What is the connection between an iPhone and a machine in a manufacturing plant?
In many manufacturing plants, the installations are critical.
What does this mean?
- When they fail or unexpectedly stop working, the plant comes to a halt. No revenue is generated, as no products are made.
- When they fail, additional costs have to be made: repair works and spare parts.
- When they produce goods, but those goods are not within spec, they have to be discarded of. The revenue is lower and the base products, energy as well as labor time used in the production are lost.
- When they run sub-optimally, energy consumption is higher, thus the margin will be lower
- If they age prematurely a new (replacement) installation will have to be bought. This investment affects margin.undefined
When the iPhone was launched in 2007, it was conceived by the general public as a mobile phone with a number of additional functions. That was however not the vision behind the device. As we know now the iPhone (and many other smartphones) has replaced and integrated the roles and functions of multiple other devices. To list a few: the mobile phone obviously, the PDA, the digital camera, the MP3 player, an email client, a web browser, a portable GPS, an activity tracker… This is what we call a new paradigm: a number of devices and functions are almost wiped out because a new concept arrives that manages to combine multiple functions in a single tool and creates significant additional value (efficiency gains, independence…).
In 2023 we can draw an analogy: the division in so-called silo’s encountered in industrial plants producing goods and materials. In a manufacturing site for making steel, bricks, waffles, copper wire, lime… one encounters multiple departments or roles: maintenance, capital projects, production, product quality, energy efficiency... All can function independently. In reality however a lot of value is lost or not captured because of this separation of roles and responsibilities. When looking at the situation from a distance, it is clear that decisions taken in one of these domains, almost always affect the others, often in a negative way. For example: running a machine at 105% of its capacity will lead to premature ageing, leading to an advance in CAPEX spending for a replacement or large overhaul. Postponing a maintenance operation often leads to a sudden, unplanned stop with significant production losses incurred. On top of that, manufacturing sites are becoming increasingly more complex: variations in product mix together with an increase in complexity in machine designs lead to a challenging operating environment.

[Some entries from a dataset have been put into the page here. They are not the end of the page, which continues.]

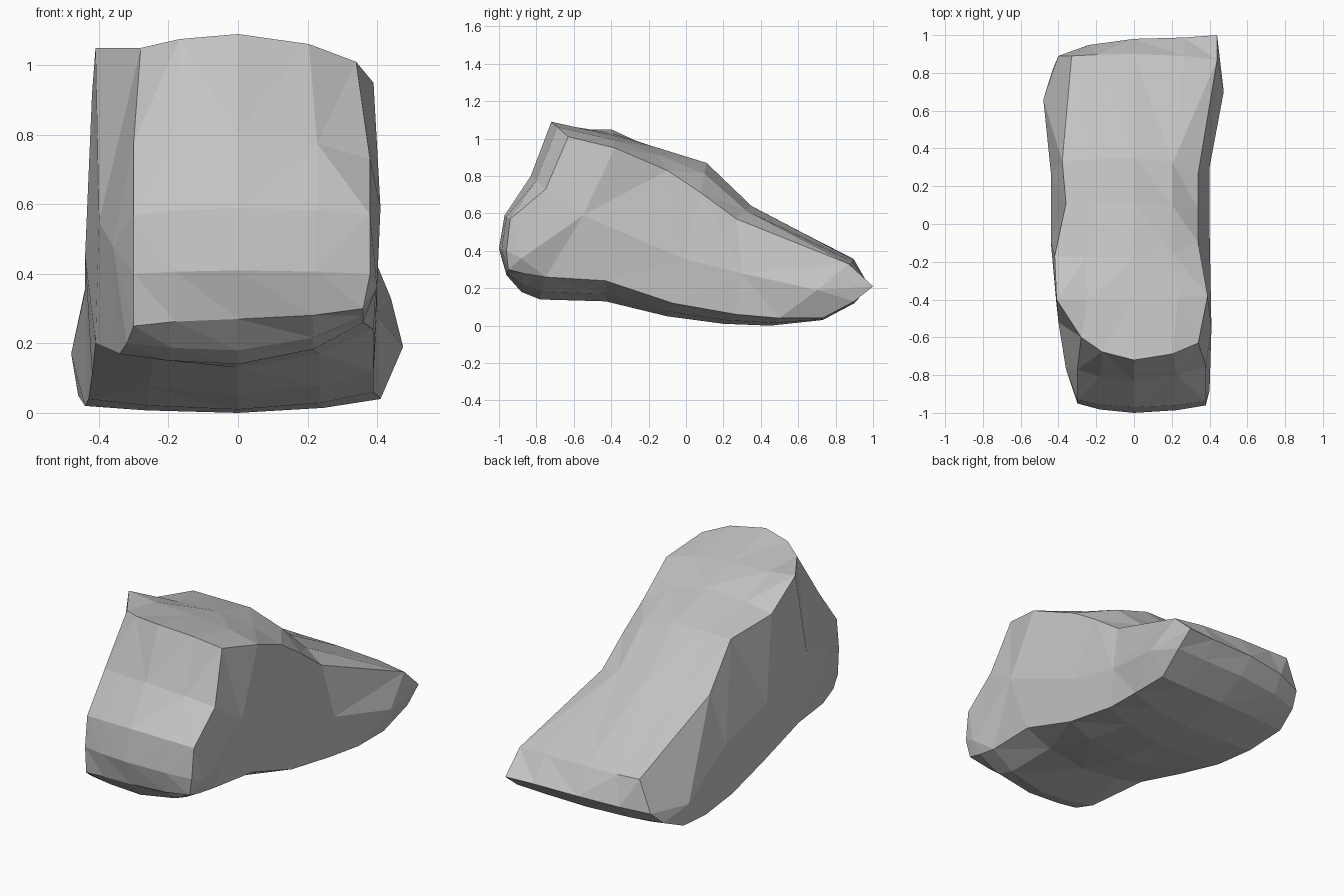
import bpy
import bmesh
from mathutils import Vector

cube = bpy.data.objects.get("Cube")
if cube:
    bpy.data.objects.remove(cube)

stone = bpy.data.materials.new("stone_grey")
stone.use_nodes = True
stone.diffuse_color = (0.55, 0.55, 0.55, 1)
stone.node_tree.nodes["Principled BSDF"].inputs["Base Color"].default_value = stone.diffuse_color

# Centre outline (y, z): front underside, up the front, over the top, back along the base
centre = [(-.78, .14), (-.88, .18), (-.96, .27), (-1, .41), (-.97, .59), (-.83, .8),
          (-.72, 1.09), (-.4, 1.02), (-.18, .96), (.11, .87), (.35, .64), (.9, .35),
          (.98, .21), (.9, .12), (.73, .03), (.45, 0), (.2, .01), (-.1, .05), (-.43, .13)]

# Matching rims (x, y, z) where the body turns into each flank
left_rim = [(.36, -.75, .26), (.36, -.87, .28), (.36, -.95, .3), (.38, -.96, .4),
            (.38, -.94, .57), (.38, -.75, .73), (.34, -.63, 1.01), (.39, -.38, .95),
            (.34, -.1, .83), (.34, .08, .71), (.34, .27, .57), (.44, .87, .33),
            (.44, 1, .21), (.44, .9, .13), (.41, .73, .04), (.41, .5, .04),
            (.39, .27, .06), (.39, -.07, .12), (.39, -.43, .24)]
right_rim = [(-.34, -.75, .17), (-.32, -.87, .2), (-.3, -.94, .25), (-.3, -.95, .4),
             (-.3, -.93, .57), (-.3, -.77, .78), (-.28, -.6, 1.05), (-.41, -.4, 1.05),
             (-.42, -.17, .92), (-.36, .11, .87), (-.38, .33, .64), (-.33, .89, .36),
             (-.4, .89, .18), (-.43, .82, .11), (-.46, .68, .05), (-.44, .45, .02),
             (-.43, .2, .04), (-.42, -.1, .11), (-.41, -.43, .2)]

# Ridge along the middle of each flank, and the ridge point each rim point joins
left_ridge = [(.4, -.88, .36), (.41, -.55, .59), (.4, -.02, .36), (.4, .3, .28), (.475, .7, .19)]
right_ridge = [(-.36, -.77, .48), (-.4, -.52, .55), (-.44, -.1, .45), (-.44, .27, .35), (-.48, .66, .17)]
joins = [0] * 6 + [1, 1, 2, 3, 3] + [4] * 5 + [3, 2, 1]

bm = bmesh.new()
count = len(centre)


def ring(points):
    return [bm.verts.new(p) for p in points]


def bridge(a, b):
    """Join two loops, dropping repeated corners."""
    for i in range(count):
        j = (i + 1) % count
        corners = list(dict.fromkeys([a[i], a[j], b[j], b[i]]))
        if len(corners) > 2:
            bm.faces.new(corners)


middle = [Vector((0, y, z)) for y, z in centre]
middle_ring = ring(middle)
for rim, ridge in ((left_rim, left_ridge), (right_rim, right_ridge)):
    # Rounded shoulder between the centre and the rim
    shoulder = []
    for c, r in zip(middle, rim):
        p = c.lerp(Vector(r), 0.36)
        p.x = r[0] * 0.6
        shoulder.append(p)
    shoulder_ring, rim_ring, ridge_verts = ring(shoulder), ring(rim), ring(ridge)
    bridge(middle_ring, shoulder_ring)
    bridge(shoulder_ring, rim_ring)
    bridge(rim_ring, [ridge_verts[k] for k in joins])

bmesh.ops.triangulate(bm, faces=bm.faces[:], quad_method='SHORT_EDGE')
bmesh.ops.recalc_face_normals(bm, faces=bm.faces[:])
mesh = bpy.data.meshes.new("boulder")
bm.to_mesh(mesh)
bm.free()
mesh.materials.append(stone)
boulder = bpy.data.objects.new("boulder", mesh)
bpy.context.collection.objects.link(boulder)
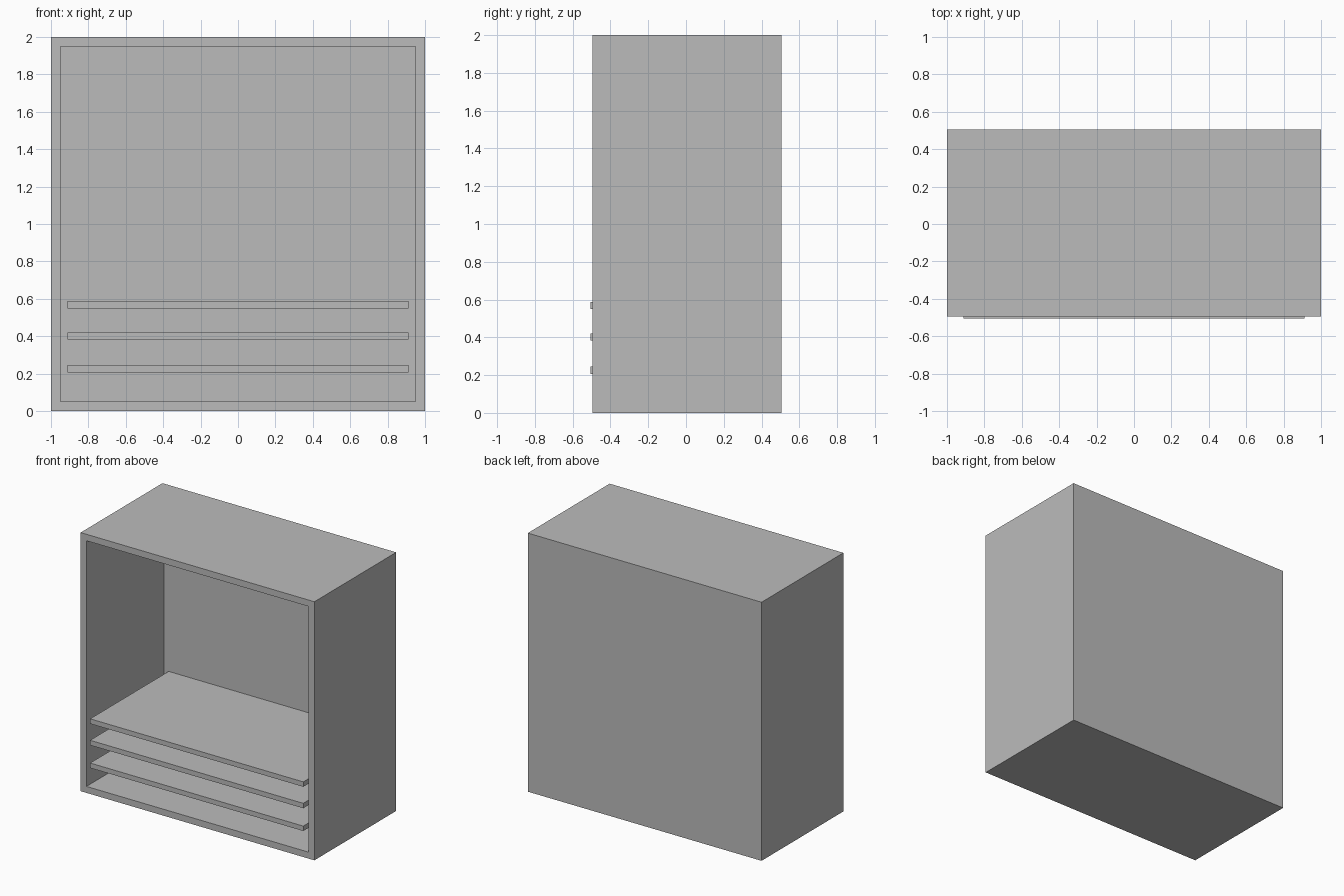
import bpy
import bmesh

if "Cube" in bpy.data.objects:
    bpy.data.objects.remove(bpy.data.objects["Cube"])

grey = bpy.data.materials.new("plain grey")
grey.diffuse_color = (0.5, 0.5, 0.5, 1)
grey.use_nodes = True
grey.node_tree.nodes["Principled BSDF"].inputs["Base Color"].default_value = grey.diffuse_color

FRONT, BACK = -0.495, 0.505   # cabinet depth
WALL = 0.05                   # panel thickness


def box(name, x, y, z):
    """Axis-aligned box from (min, max) ranges."""
    bm = bmesh.new()
    bmesh.ops.create_cube(bm, size=1)
    for v in bm.verts:
        v.co = [r[0] + (c + 0.5) * (r[1] - r[0]) for c, r in zip(v.co, (x, y, z))]
    mesh = bpy.data.meshes.new(name)
    bm.to_mesh(mesh)
    bm.free()
    mesh.materials.append(grey)
    obj = bpy.data.objects.new(name, mesh)
    bpy.context.collection.objects.link(obj)
    return obj


# Cabinet: a box whose front face is inset and pushed back to hollow it out
cabinet = box("cabinet", (-1, 1), (FRONT, BACK), (0, 2))
bm = bmesh.new()
bm.from_mesh(cabinet.data)
bm.normal_update()
front = min(bm.faces, key=lambda f: f.calc_center_median().y)
bmesh.ops.inset_region(bm, faces=[front], thickness=WALL, use_even_offset=True)
opening = bmesh.ops.extrude_discrete_faces(bm, faces=[front])["faces"][0]
for v in opening.verts:
    v.co.y = BACK - WALL
bmesh.ops.recalc_face_normals(bm, faces=bm.faces)
bm.to_mesh(cabinet.data)
bm.free()

# Three thin shelves, slightly proud of the cabinet front
for name, bottom in (("lower_shelf", 0.207), ("middle_shelf", 0.383), ("upper_shelf", 0.549)):
    box(name, (-0.912, 0.912), (-0.505, BACK - WALL), (bottom, bottom + 0.038))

Of course some plants manage to maintain short communication lines together with very open and efficient communication between the different roles and functions. They can ensure that all move into the same direction: the common goal of optimal production with an optimal working environment for the operators, a minimal impact and a maximum margin. In many cases the sheer size of the operation and/or the high intricacy of the machines and processes makes this an almost impossible task. In those situations one should apply tools that bridge multiple individual domains. Tools that combine information and data and interpret them, taking all factors into account. As an outcome, the people making sure the plant is running smoothly receive all the info and context they need to take informed decisions. Say hello to: The Virtual Engineer.